Data science bootcamps have emerged in many cities around the world. They often target people with analytical Master or PhD degrees. Several blog posts have extensive lists of data science bootcamps that are usually between 4 to 18 weeks long, full-time and on-site (Skilledup, Coursereport). The costs of such programs range from 0 to over 10’000$. Many of them teach technical skills, help extending the data science portfolio, and most importantly, connect students with local hiring companies. However, if students are not successful at landing a job, they can still have a handicap on the job market due to a lack of industry experience.
If the attendees worked directly with or in a company during bootcamps, they could easily overcome this problem. One program with such an approach is the Science to Data Science program in London (UK). Attendees select from a list of about 10 different industries, such as advertisement, energy, health or financial industry. They are then matched with two to three other attendees and paired with a company. The projects the companies suggest were carefully reviewed beforehand. The attendees work on the selected projects for five weeks.
Through regular meetings with the business partner, attendees learn what is expected in an industry setting, which is often very different from the kaggle-type projects aspiring data scientists often use to practice with. Supplemented with lectures in professional development and business skills and networking events, the program helps learning to understand business needs as well as communicating and explaining results to non-experts and managers.

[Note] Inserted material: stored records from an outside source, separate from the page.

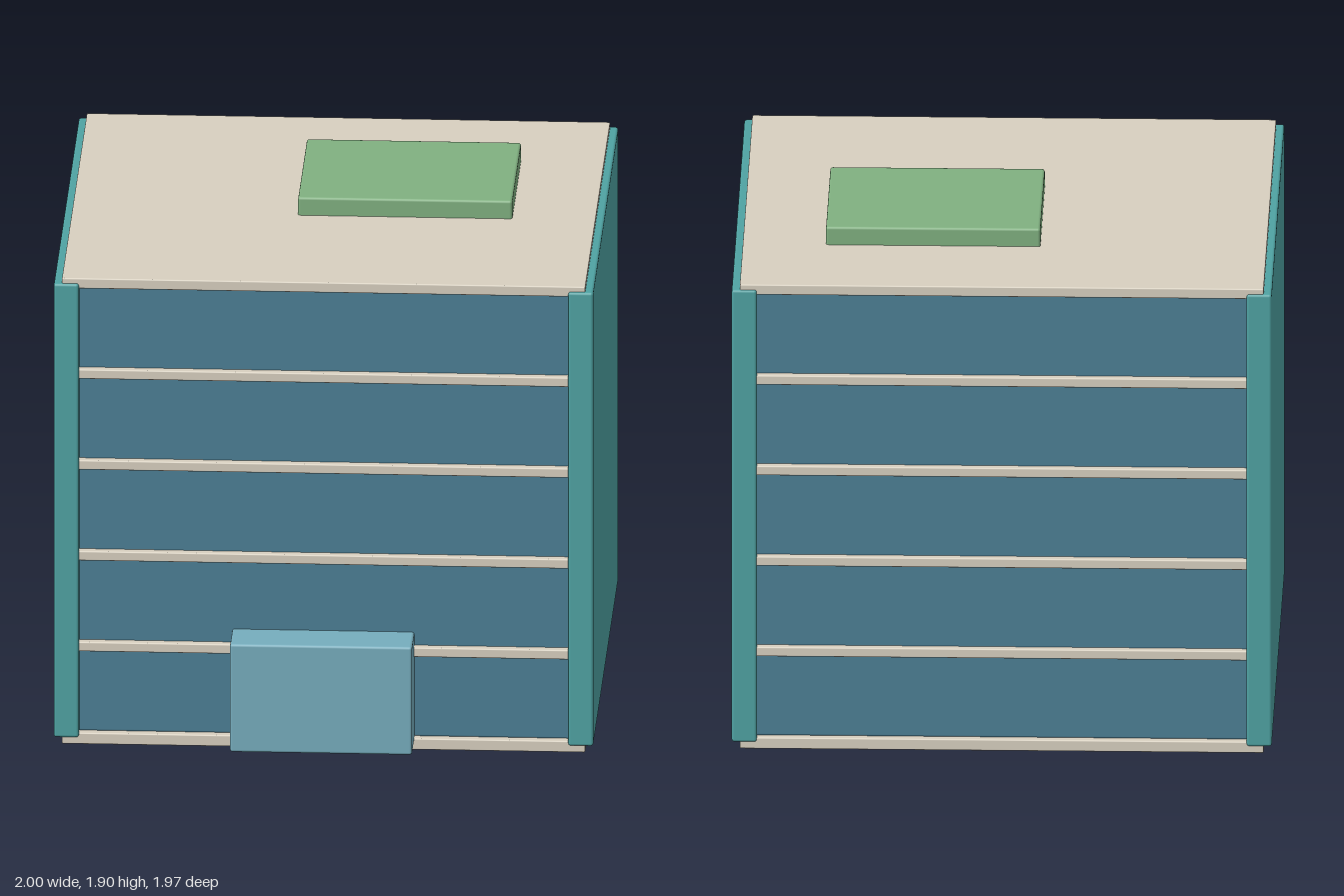
import * as THREE from 'three';
import { RoundedBoxGeometry } from 'three/addons/geometries/RoundedBoxGeometry.js';

const material = (color) => new THREE.MeshStandardMaterial({ color });

export function createModel() {
  const model = new THREE.Group();
  const stone = material(0xd8d0c0);
  const teal = material(0x4fa3a3);
  const glass = material(0x4c7f95);
  const paleBlue = material(0x76adbd);
  const green = material(0x80b080);

  // Soft-edged box given by its extents on each axis
  function block(name, mat, [x0, x1], [y0, y1], [z0, z1], bevel = 0.01) {
    const geometry = new RoundedBoxGeometry(x1 - x0, y1 - y0, z1 - z0, 2, bevel);
    const mesh = new THREE.Mesh(geometry, mat);
    mesh.name = name;
    mesh.position.set((x0 + x1) / 2, (y0 + y1) / 2, (z0 + z1) / 2);
    model.add(mesh);
  }

  // Glazed core, set back from the slab edges
  block('glazing', glass, [-0.94, 0.94], [0.04, 1.8], [-0.95, 0.815]);

  // Ground slab, four floor slabs and roof slab
  const floors = 5;
  const pitch = 0.357;
  for (let i = 0; i <= floors; i++) {
    const top = 0.044 + i * pitch;
    const name = i === 0 ? 'groundSlab' : i === floors ? 'roofSlab' : 'floorSlab' + i;
    const y = i === 0 ? [0, 0.044] : i === floors ? [1.79, 1.83] : [top - 0.037, top];
    block(name, stone, [-0.97, 0.97], y, [-0.978, 0.845], 0.005);
  }

  // Solid walls on both sides
  block('leftWall', teal, [0.907, 1], [0.028, 1.81], [-0.986, 0.855]);
  block('rightWall', teal, [-1, -0.907], [0.028, 1.81], [-0.986, 0.855]);

  // Entrance porch
  block('entrance', paleBlue, [-0.34, 0.335], [0.028, 0.452], [0.7, 0.986]);

  // Planted box on the roof
  block('roofGarden', green, [-0.132, 0.662], [1.78, 1.9], [-0.542, 0.108]);

  return model;
}
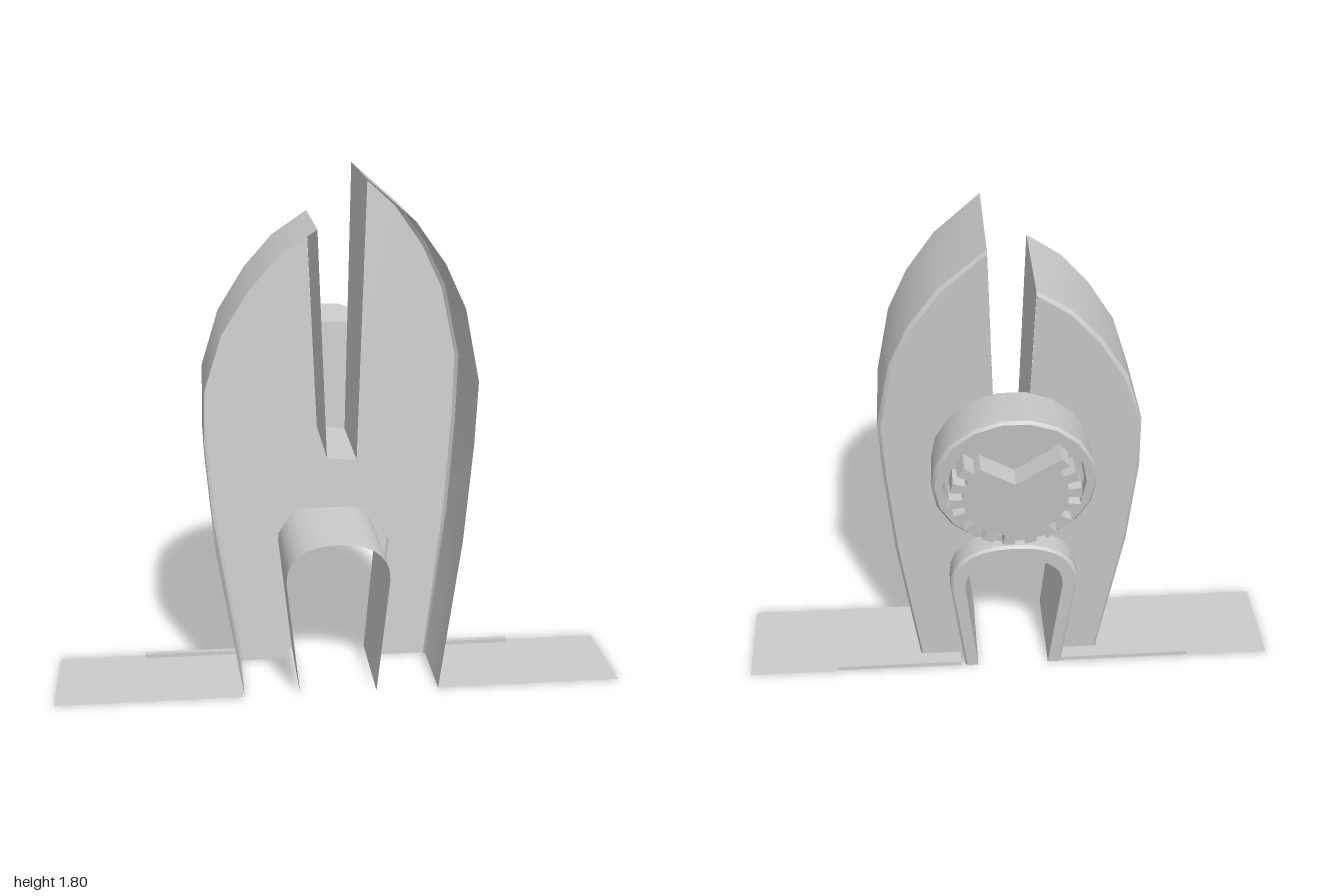
import * as THREE from 'three';
import { toCreasedNormals } from 'three/addons/utils/BufferGeometryUtils.js';

const FRONT = 0.33;
const plateZ = y => 0.04 - 0.085 * y;          // sloping back panel
const rimZ = y => -0.04 - 0.113 * y;           // back edge of the arch hood
const faceZ = y => -0.2 - 0.162 * (y - 0.71);  // tilted end of the round boss

// Surface through rows of [x, y, z] points
function loft(rows, crease = 0.6) {
  const n = rows[0].length, index = [];
  for (let i = 0; i < rows.length - 1; i++) {
    for (let j = 0; j < n - 1; j++) {
      const a = i * n + j, d = a + n;
      index.push(a, a + 1, d + 1, a, d + 1, d);
    }
  }
  const g = new THREE.BufferGeometry();
  g.setAttribute('position', new THREE.Float32BufferAttribute(rows.flat(2), 3));
  g.setIndex(index);
  return toCreasedNormals(g, crease);
}

// Replace z of every vertex by a rule
function bendZ(g, rule) {
  const p = g.attributes.position;
  for (let i = 0; i < p.count; i++) p.setZ(i, rule(p.getY(i), p.getZ(i)));
  g.computeVertexNormals();
  return g;
}

const atZ = (path, z) => path.map(([x, y]) => [x, y, typeof z === 'function' ? z(y) : z]);

// Arch path from the left foot over the top to the right foot
function arch(foot, side, spring, top, steps = 14) {
  const cx = -0.01, pts = [[cx - foot, 0]];
  for (let i = 0; i <= steps; i++) {
    const t = Math.PI * (1 - i / steps);
    const c = Math.cos(t);
    pts.push([cx + side * Math.sign(c) * Math.abs(c) ** 0.85,
      spring + (top - spring) * Math.sin(t) ** 0.85]);
  }
  pts.push([cx + foot, 0]);
  return pts;
}

export function createModel() {
  const model = new THREE.Group();
  const mat = new THREE.MeshStandardMaterial({ color: 0xcccccc, side: THREE.DoubleSide });
  const add = (name, geometry) => {
    const mesh = new THREE.Mesh(geometry, mat);
    mesh.name = name;
    model.add(mesh);
    return mesh;
  };

  // Outer silhouette: short half, slot, tall half
  const shortSide = [[-0.34, 0], [-0.43, 0.55], [-0.46, 0.9], [-0.455, 1.11], [-0.395, 1.3],
    [-0.3, 1.45], [-0.2, 1.56], [-0.08, 1.64]];
  const slot = [[-0.08, 1.64], [-0.05, 0.87], [0.05, 0.86], [0.08, 1.8]];
  const tallSide = [[0.08, 1.8], [0.24, 1.66], [0.34, 1.52], [0.41, 1.37], [0.46, 1.12],
    [0.45, 0.9], [0.42, 0.55], [0.345, 0]];
  const inset = path => path.map(([x, y]) => [
    Math.abs(x) < 0.1 ? x : x * 0.975, y > 1.2 ? y - 0.012 : y]);

  // Side walls with a small chamfer at the back
  for (const [name, path] of [['shortSideWall', shortSide], ['tallSideWall', tallSide]]) {
    add(name, loft([atZ(path, FRONT), atZ(path, y => plateZ(y) + 0.013), atZ(inset(path), plateZ)]));
  }
  add('slotWalls', loft([atZ(slot, FRONT), atZ(slot, plateZ)]));

  // Back panel with the slot and arch opening cut out
  const opening = [[0.155, 0], [0.21, 0.44], [0.125, 0.57], [-0.135, 0.57], [-0.22, 0.44], [-0.16, 0]];
  const outline = [...inset(shortSide), ...slot.slice(1, 3), ...inset(tallSide), ...opening];
  const panel = new THREE.ShapeGeometry(
    new THREE.Shape(outline.map(([x, y]) => new THREE.Vector2(x, y))));
  add('backPanel', bendZ(panel, plateZ));

  // Arch tunnel and the raised hood around its back end
  const inner = arch(0.135, 0.18, 0.42, 0.555);
  const lip = arch(0.175, 0.225, 0.42, 0.61);
  const outer = arch(0.185, 0.235, 0.42, 0.62);
  add('archTunnel', loft([atZ(inner, rimZ), atZ(inner, FRONT)]));
  add('archHood', loft([atZ(outer, plateZ), atZ(outer, y => rimZ(y) + 0.01),
    atZ(lip, rimZ), atZ(inner, rimZ)]));

  // Round boss with a sunken face: [radius, share of depth, offset from the end]
  const bossRow = (r, end, dz, sides = 18) => Array.from({ length: sides + 1 }, (_, i) => {
    const t = -2 * Math.PI * i / sides;
    const y = 0.97 + r * Math.sin(t) + end * 0.017;
    return [r * Math.cos(t), y, (end ? faceZ(y) : plateZ(y)) + dz];
  });
  add('roundBoss', loft([
    bossRow(0, 0, -0.002), bossRow(0.28, 0, -0.002), bossRow(0.283, 1, 0.012),
    bossRow(0.273, 1, 0), bossRow(0.245, 1, 0), bossRow(0.24, 1, 0.035), bossRow(0, 1, 0.035),
  ]));

  // Toothed plate inside the boss, with a V notch at the top
  const cog = new THREE.Shape();
  const teeth = 14, cy = 0.97;
  cog.moveTo(0, cy + 0.06);
  for (let i = 0; i < teeth; i++) {
    const start = Math.PI * 0.73, sweep = Math.PI * 1.54 / teeth;
    [[0, 0.225], [0.55, 0.225], [0.55, 0.18], [1, 0.18]].forEach(([f, r]) => {
      const t = start + (i + f) * sweep;
      cog.lineTo(r * Math.cos(t), cy + r * Math.sin(t));
    });
  }
  cog.closePath();
  const cogGeometry = new THREE.ExtrudeGeometry(cog, { depth: 0.09, bevelEnabled: false });
  add('toothedPlate', bendZ(cogGeometry, (y, z) => faceZ(y) + z - 0.055));

  // Flat ground wings and their thin bars, one on each side
  for (const s of [-1, 1]) {
    const corners = [[0.345, -FRONT], [1, -FRONT], [1, 0.04], [0.19, 0.04], [0.19, -0.04], [0.345, -0.04]];
    const wing = new THREE.ShapeGeometry(
      new THREE.Shape(corners.map(([x, y]) => new THREE.Vector2(s * x, y))));
    wing.rotateX(-Math.PI / 2);
    add(s > 0 ? 'leftWing' : 'rightWing', wing);
    const end = s > 0 ? 0.665 : 0.69;
    const bar = add(s > 0 ? 'leftBar' : 'rightBar', new THREE.BoxGeometry(end - 0.19, 0.015, 0.02));
    bar.position.set(s * (end + 0.19) / 2, 0.0075, -0.025);
  }
  return model;
}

No matter which bootcamp one chooses, it is likely going to help finding a job in data science. Be it from learning additional skills and practical workflows, or by networking with other data scientists and business partners, there are many things attendees can profit from. It also helps companies who want to hire data scientists as the program organizers carefully select candidates into the program who have the skills that are necessary to be successful in their future role.